I have briefly discussed mathematical Platonism in previous articles. This post is going to contain my current thoughts about it.

Mathematical Platonism is distinct from classic Platonism (so nothing about ideal forms, for instance) and holds that three propositions are true.

1. Mathematical objects exist.

2. Mathematical objects are independent of human beings.

3. Mathematical objects are abstract

Or, in condensed form, mathematical objects exist abstractly and independently of human beings. All possible mathematical objects exist, have always existed and will always exist, even if no mathematician ever ponders them.

In this post, I will argue that while there is no fact of the matter regarding whether mathematical objects exist, it is sensible and useful to treat them as if they do, and that this is enough to justify mathematical Platonism.
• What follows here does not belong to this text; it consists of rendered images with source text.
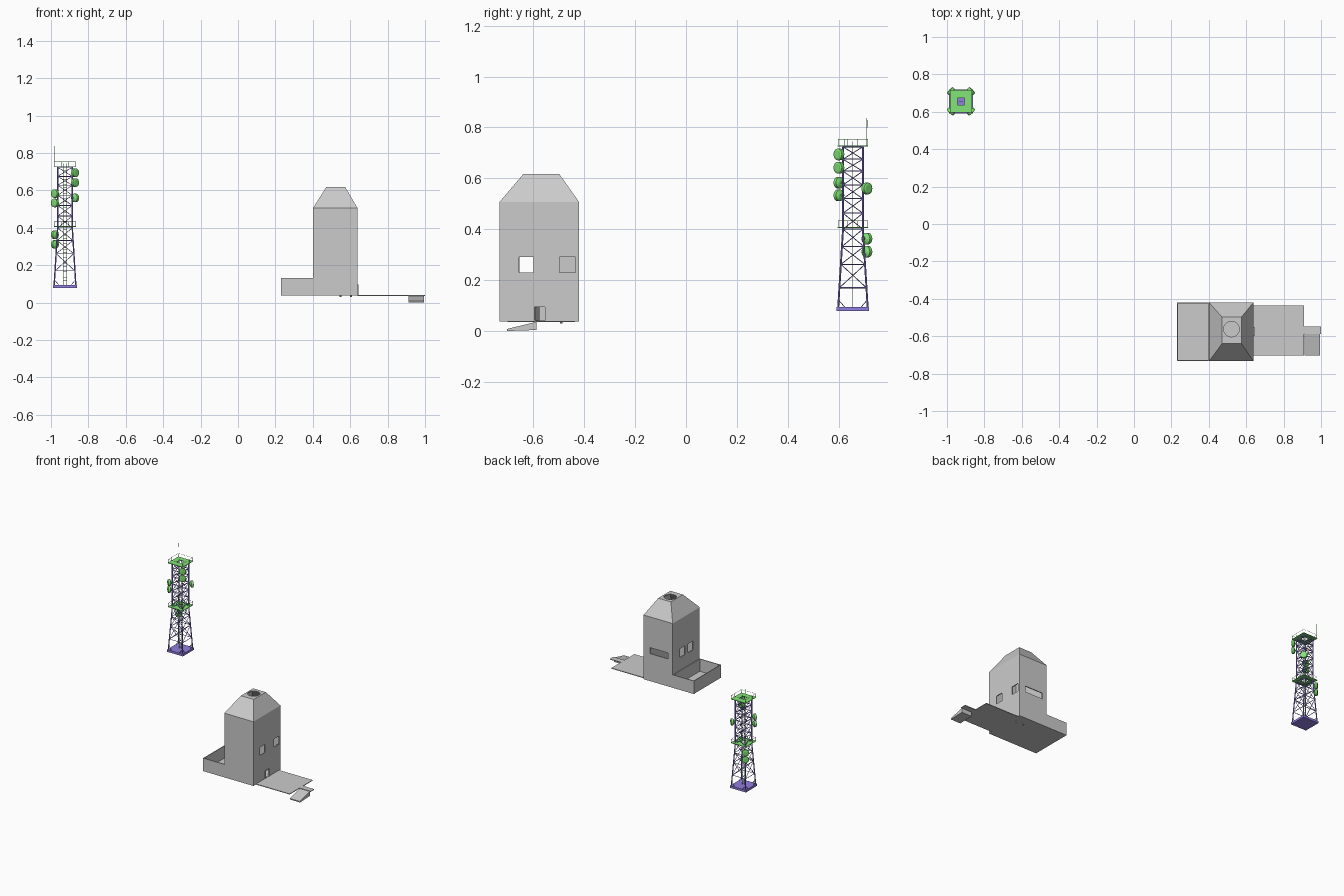
import bpy, bmesh
from math import pi
from mathutils import Vector, Matrix

if "Cube" in bpy.data.objects:
    bpy.data.objects.remove(bpy.data.objects["Cube"])


def material(name, rgb):
    m = bpy.data.materials.new(name)
    m.diffuse_color = (*rgb, 1)
    m.use_nodes = True
    m.node_tree.nodes["Principled BSDF"].inputs["Base Color"].default_value = m.diffuse_color
    return m


GREEN = material("green", (0.22, 0.78, 0.18))
PURPLE = material("purple", (0.29, 0.21, 0.75))


def finish(bm, name, mat=None):
    bmesh.ops.recalc_face_normals(bm, faces=bm.faces)
    me = bpy.data.meshes.new(name)
    bm.to_mesh(me)
    bm.free()
    ob = bpy.data.objects.new(name, me)
    bpy.context.collection.objects.link(ob)
    if mat:
        me.materials.append(mat)
    return ob


def loft(bm, rings):
    """Closed solid through rectangles given as (x0, x1, y0, y1, z)."""
    rows = [[bm.verts.new(p) for p in ((a, c, z), (b, c, z), (b, d, z), (a, d, z))]
            for a, b, c, d, z in rings]
    for lo, hi in zip(rows, rows[1:]):
        for i in range(4):
            j = (i + 1) % 4
            bm.faces.new((lo[i], lo[j], hi[j], hi[i]))
    bm.faces.new(rows[0][::-1])
    bm.faces.new(rows[-1])


def box(bm, x0, x1, y0, y1, z0, z1):
    loft(bm, [(x0, x1, y0, y1, z0), (x0, x1, y0, y1, z1)])


def strut(bm, a, b, r, seg=6, r2=None):
    a, b = Vector(a), Vector(b)
    d = b - a
    mat = Matrix.Translation((a + b) / 2) @ d.to_track_quat('Z', 'Y').to_matrix().to_4x4()
    bmesh.ops.create_cone(bm, cap_ends=True, segments=seg, radius1=r,
                          radius2=r if r2 is None else r2, depth=d.length, matrix=mat)


def single(name, mat, fn, *args):
    bm = bmesh.new()
    fn(bm, *args)
    return finish(bm, name, mat)


def cut(ob, cutter):
    m = ob.modifiers.new("cut", 'BOOLEAN')
    m.operation, m.solver, m.object = 'DIFFERENCE', 'EXACT', cutter
    bpy.context.view_layer.objects.active = ob
    bpy.ops.object.modifier_apply(modifier=m.name)
    bpy.data.objects.remove(cutter)


# ---- Grey building: hollow tower with a tapered roof ----
X0, X1, Y0, Y1, B, T = 0.402, 0.638, -0.733, -0.42, 0.037, 0.042
W = 0.007
house = single("house_shell", None, loft, [
    (X0, X1, Y0, Y1, B), (X0, X1, Y0, Y1, 0.507), (0.471, 0.574, -0.639, -0.498, 0.617)])
cut(house, single("cut_inside", None, loft, [
    (X0 + W, X1 - W, Y0 + W, Y1 - W, T), (X0 + W, X1 - W, Y0 + W, Y1 - W, 0.504),
    (0.474, 0.571, -0.636, -0.501, 0.610)]))

# window, slot and doorway openings, then the round roof hatch
openings = [
    (0.61, 0.66, -0.657, -0.600, 0.230, 0.290), (0.61, 0.66, -0.497, -0.435, 0.230, 0.290),
    (0.38, 0.42, -0.655, -0.595, 0.226, 0.290), (0.38, 0.42, -0.562, -0.502, 0.226, 0.290),
    (0.44, 0.585, -0.44, -0.40, 0.238, 0.282), (0.61, 0.66, -0.598, -0.553, T, 0.097)]
for o in openings:
    cut(house, single("cut_opening", None, box, *o))
cut(house, single("cut_hatch", None, strut, (0.521, -0.562, 0.59), (0.521, -0.562, 0.64), 0.042, 16))

# door frame and leaf standing ajar
bm = bmesh.new()
for y in (-0.600, -0.555):
    box(bm, 0.636, 0.643, y, y + 0.004, B, 0.098)
box(bm, 0.636, 0.643, -0.600, -0.551, 0.094, 0.098)
finish(bm, "door_frame")
leaf = single("door_leaf", None, box, 0, 0.042, -0.0015, 0.0015, T, 0.094)
leaf.location = (0.634, -0.594, 0)
leaf.rotation_euler.z = pi * 0.86

# walled yard, open at the top
yard = single("yard_walls", None, box, 0.231, X0, Y0, Y1, B, 0.132)
cut(yard, single("cut_yard", None, box, 0.236, 0.397, Y0 + 0.006, Y1 - 0.006, T, 0.2))

# thin deck, landing and ramp
single("deck", None, box, X1, 0.91, -0.702, -0.436, B - 0.002, 0.040)
single("landing", None, box, 0.91, 1.0, -0.588, -0.547, B - 0.002, 0.040)
bm = bmesh.new()
side = [bm.verts.new((0.912, y, z)) for y, z in
        ((-0.703, 0.0), (-0.588, 0.004), (-0.588, 0.036), (-0.703, 0.008))]
ext = bmesh.ops.extrude_face_region(bm, geom=[bm.faces.new(side)])
bmesh.ops.translate(bm, vec=(0.082, 0, 0),
                    verts=[v for v in ext["geom"] if isinstance(v, bmesh.types.BMVert)])
bm.faces.ensure_lookup_table()
finish(bm, "ramp")

# two stubs under the floor
bm = bmesh.new()
for x in (0.548, 0.605):
    strut(bm, (x, -0.49, 0.029), (x, -0.49, B + 0.002), 0.005, 8)
finish(bm, "floor_stubs")

# ---- Lattice mast ----
CX, CY = -0.925, 0.656
CORNERS = ((-1, -1), (1, -1), (1, 1), (-1, 1))
LEVELS = (0.092, 0.170, 0.262, 0.332, 0.400, 0.463, 0.520, 0.574, 0.628, 0.675, 0.724)


def half(z):
    return 0.039 + 0.019 * max(0, (0.40 - z) / 0.308)


def at(i, z):
    sx, sy = CORNERS[i % 4]
    return Vector((CX + sx * half(z), CY + sy * half(z), z))


single("mast_base", PURPLE, box, CX - 0.064, CX + 0.064, CY - 0.064, CY + 0.064, 0.078, 0.094)
legs, braces = bmesh.new(), bmesh.new()
for i in range(4):
    strut(legs, at(i, 0.092), at(i, 0.40), 0.0038)
    strut(legs, at(i, 0.40), at(i, 0.724), 0.0038)
    for k, z in enumerate(LEVELS[1:]):
        strut(braces, at(i, z), at(i + 1, z), 0.002)
        if k:
            low = LEVELS[k]
            strut(braces, at(i, low), at(i + 1, z), 0.0017)
            strut(braces, at(i + 1, low), at(i, z), 0.0017)
    # short corner struts at the foot
    a, b = at(i, 0.094), at(i + 1, 0.094)
    strut(braces, a.lerp(b, 0.22), at(i, 0.122), 0.0015)
    strut(braces, b.lerp(a, 0.22), at(i + 1, 0.122), 0.0015)
finish(legs, "mast_legs", PURPLE)
finish(braces, "mast_braces", PURPLE)

# two square platforms with a centre hole and railings
for name, z in (("middle", 0.405), ("top", 0.725)):
    h, g = 0.060, 0.019
    p = bmesh.new()
    box(p, CX - h, CX + h, CY - h, CY - g, z, z + 0.004)
    box(p, CX - h, CX + h, CY + g, CY + h, z, z + 0.004)
    box(p, CX - h, CX - g, CY - g, CY + g, z, z + 0.004)
    box(p, CX + g, CX + h, CY - g, CY + g, z, z + 0.004)
    finish(p, name + "_platform", GREEN)
    r = bmesh.new()
    for i in range(4):
        a, b = [Vector((CX + 0.058 * c[0], CY + 0.058 * c[1], z)) for c in
                (CORNERS[i], CORNERS[(i + 1) % 4])]
        strut(r, a + Vector((0, 0, 0.028)), b + Vector((0, 0, 0.028)), 0.0009)
        for t in (0, 0.33, 0.67):
            q = a.lerp(b, t)
            strut(r, q, q + Vector((0, 0, 0.028)), 0.0009)
    finish(r, name + "_railing", GREEN)

# ladder up the centre
bm = bmesh.new()
for x in (-0.009, 0.009):
    strut(bm, (CX + x, CY, 0.092), (CX + x, CY, 0.745), 0.0012)
for k in range(42):
    z = 0.105 + k * 0.015
    strut(bm, (CX - 0.009, CY, z), (CX + 0.009, CY, z), 0.0008, 4)
finish(bm, "ladder", GREEN)

# whip aerial and short rods on the top platform
bm = bmesh.new()
strut(bm, (CX - 0.058, CY + 0.055, 0.725), (CX - 0.058, CY + 0.055, 0.838), 0.001)
strut(bm, (CX - 0.058, CY + 0.055, 0.80), (CX - 0.058, CY + 0.055, 0.83), 0.0017)
strut(bm, (CX + 0.04, CY - 0.035, 0.725), (CX + 0.04, CY - 0.035, 0.755), 0.001)
finish(bm, "aerials", GREEN)

# drum dishes facing out from the corners
DISHES = ((1, -1, 0.694), (1, -1, 0.642), (-1, -1, 0.583), (-1, -1, 0.533),
          (1, 1, 0.560), (-1, 1, 0.363), (-1, 1, 0.312))
for n, (sx, sy, z) in enumerate(DISHES):
    d = Vector((sx, sy, 0)).normalized()
    c = Vector((CX + sx * 0.054, CY + sy * 0.055, z))
    bm = bmesh.new()
    strut(bm, c - d * 0.007, c + d * 0.007, 0.023, 20)
    strut(bm, c - d * 0.014, c - d * 0.007, 0.010, 20, 0.023)
    strut(bm, c + d * 0.007, c + d * 0.010, 0.023, 20, 0.015)
    strut(bm, c - d * 0.026, c - d * 0.012, 0.0035, 8)
    finish(bm, "dish_%d" % (n + 1), GREEN)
In this post, I will argue that while there is no fact of the matter regarding whether mathematical objects exist, it is sensible and useful to treat them as if they do, and that this is enough to justify mathematical Platonism.